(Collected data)
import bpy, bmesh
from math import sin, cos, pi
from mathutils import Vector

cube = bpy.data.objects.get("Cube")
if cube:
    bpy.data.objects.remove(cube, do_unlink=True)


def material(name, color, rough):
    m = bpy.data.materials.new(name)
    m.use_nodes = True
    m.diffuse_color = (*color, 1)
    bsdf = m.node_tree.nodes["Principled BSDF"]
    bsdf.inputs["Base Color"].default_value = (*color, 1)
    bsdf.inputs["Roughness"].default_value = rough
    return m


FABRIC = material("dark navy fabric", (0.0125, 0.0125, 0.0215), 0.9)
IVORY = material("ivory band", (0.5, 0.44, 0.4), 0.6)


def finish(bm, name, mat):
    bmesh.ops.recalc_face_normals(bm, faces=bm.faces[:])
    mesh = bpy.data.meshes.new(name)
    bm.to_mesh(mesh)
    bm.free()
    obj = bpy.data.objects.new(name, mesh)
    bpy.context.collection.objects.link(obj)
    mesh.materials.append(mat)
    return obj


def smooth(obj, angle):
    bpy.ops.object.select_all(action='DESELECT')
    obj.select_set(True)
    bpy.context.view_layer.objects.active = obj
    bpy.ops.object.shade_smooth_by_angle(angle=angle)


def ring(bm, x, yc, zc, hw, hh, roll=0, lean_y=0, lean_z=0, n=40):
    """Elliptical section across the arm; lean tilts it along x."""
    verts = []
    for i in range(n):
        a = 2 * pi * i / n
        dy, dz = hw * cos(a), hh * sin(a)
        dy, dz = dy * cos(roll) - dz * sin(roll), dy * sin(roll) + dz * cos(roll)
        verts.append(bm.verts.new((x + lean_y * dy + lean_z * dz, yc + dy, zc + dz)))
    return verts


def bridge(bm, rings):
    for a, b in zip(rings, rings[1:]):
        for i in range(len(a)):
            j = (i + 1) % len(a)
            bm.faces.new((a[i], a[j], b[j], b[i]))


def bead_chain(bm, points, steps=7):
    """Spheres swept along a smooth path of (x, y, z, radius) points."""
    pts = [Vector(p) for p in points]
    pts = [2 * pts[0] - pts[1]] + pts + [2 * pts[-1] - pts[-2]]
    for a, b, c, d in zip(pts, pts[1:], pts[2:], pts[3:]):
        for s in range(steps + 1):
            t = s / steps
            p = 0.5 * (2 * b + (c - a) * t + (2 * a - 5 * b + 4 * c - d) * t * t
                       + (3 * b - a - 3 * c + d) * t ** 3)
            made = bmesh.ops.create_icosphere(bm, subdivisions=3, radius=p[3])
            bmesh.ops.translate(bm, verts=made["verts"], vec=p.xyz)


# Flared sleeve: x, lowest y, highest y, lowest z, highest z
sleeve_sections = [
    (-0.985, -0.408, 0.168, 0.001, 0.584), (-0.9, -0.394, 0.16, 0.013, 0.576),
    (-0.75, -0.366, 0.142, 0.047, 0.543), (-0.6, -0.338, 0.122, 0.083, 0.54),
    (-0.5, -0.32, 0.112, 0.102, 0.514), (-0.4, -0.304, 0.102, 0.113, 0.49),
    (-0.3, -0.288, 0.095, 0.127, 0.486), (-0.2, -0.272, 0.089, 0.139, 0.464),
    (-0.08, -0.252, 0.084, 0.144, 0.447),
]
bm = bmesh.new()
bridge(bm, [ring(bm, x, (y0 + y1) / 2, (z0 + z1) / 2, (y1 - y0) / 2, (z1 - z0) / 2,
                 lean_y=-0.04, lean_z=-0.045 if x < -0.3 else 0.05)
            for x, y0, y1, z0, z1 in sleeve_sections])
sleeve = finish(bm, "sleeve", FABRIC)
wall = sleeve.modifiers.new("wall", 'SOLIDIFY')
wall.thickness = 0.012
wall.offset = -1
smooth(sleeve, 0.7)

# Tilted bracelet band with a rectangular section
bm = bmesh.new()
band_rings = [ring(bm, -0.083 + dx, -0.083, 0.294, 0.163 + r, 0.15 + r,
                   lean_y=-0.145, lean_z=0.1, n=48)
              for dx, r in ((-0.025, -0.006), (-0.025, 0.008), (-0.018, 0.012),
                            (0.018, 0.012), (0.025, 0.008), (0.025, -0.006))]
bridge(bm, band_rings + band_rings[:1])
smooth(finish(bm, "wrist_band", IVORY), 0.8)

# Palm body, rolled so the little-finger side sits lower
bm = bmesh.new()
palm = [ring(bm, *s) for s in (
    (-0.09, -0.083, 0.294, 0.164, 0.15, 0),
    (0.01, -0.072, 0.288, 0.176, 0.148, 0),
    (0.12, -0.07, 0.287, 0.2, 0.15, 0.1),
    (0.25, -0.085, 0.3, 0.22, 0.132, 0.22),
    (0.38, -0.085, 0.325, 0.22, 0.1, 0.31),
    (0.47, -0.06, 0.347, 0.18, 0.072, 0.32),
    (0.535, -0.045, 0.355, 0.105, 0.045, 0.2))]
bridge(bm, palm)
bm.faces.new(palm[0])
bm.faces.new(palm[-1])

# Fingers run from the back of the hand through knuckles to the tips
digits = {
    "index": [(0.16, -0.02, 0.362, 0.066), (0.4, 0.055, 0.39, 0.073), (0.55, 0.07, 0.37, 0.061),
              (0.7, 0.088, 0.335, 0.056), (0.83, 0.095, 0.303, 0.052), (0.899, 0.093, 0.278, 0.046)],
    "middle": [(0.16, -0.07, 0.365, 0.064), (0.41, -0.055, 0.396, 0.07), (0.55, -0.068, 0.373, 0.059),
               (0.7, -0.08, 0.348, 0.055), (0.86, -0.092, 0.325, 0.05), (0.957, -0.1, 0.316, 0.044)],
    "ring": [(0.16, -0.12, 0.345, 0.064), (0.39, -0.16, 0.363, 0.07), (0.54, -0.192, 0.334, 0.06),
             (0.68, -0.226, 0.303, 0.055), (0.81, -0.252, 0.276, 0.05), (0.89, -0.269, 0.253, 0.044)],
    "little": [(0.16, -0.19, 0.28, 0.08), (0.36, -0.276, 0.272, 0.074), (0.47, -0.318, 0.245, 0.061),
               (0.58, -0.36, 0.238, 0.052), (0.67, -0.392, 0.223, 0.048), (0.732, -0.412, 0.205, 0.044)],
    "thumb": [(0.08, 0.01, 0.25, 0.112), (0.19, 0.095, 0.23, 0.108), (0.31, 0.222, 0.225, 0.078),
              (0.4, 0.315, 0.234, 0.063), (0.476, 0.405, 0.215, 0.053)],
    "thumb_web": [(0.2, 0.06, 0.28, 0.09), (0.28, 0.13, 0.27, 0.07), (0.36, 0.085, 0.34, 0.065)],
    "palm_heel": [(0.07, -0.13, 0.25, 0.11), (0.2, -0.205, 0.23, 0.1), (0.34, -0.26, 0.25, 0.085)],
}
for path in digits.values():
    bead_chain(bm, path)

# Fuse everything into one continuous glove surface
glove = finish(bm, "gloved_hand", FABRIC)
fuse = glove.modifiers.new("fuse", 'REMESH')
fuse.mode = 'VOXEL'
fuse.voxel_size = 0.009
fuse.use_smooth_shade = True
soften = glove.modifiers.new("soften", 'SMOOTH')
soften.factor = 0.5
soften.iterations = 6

▶ [Task objective]: Say how many lines in the records include the string "objects", giving the figure by itself.

▶ [Expected output]: 5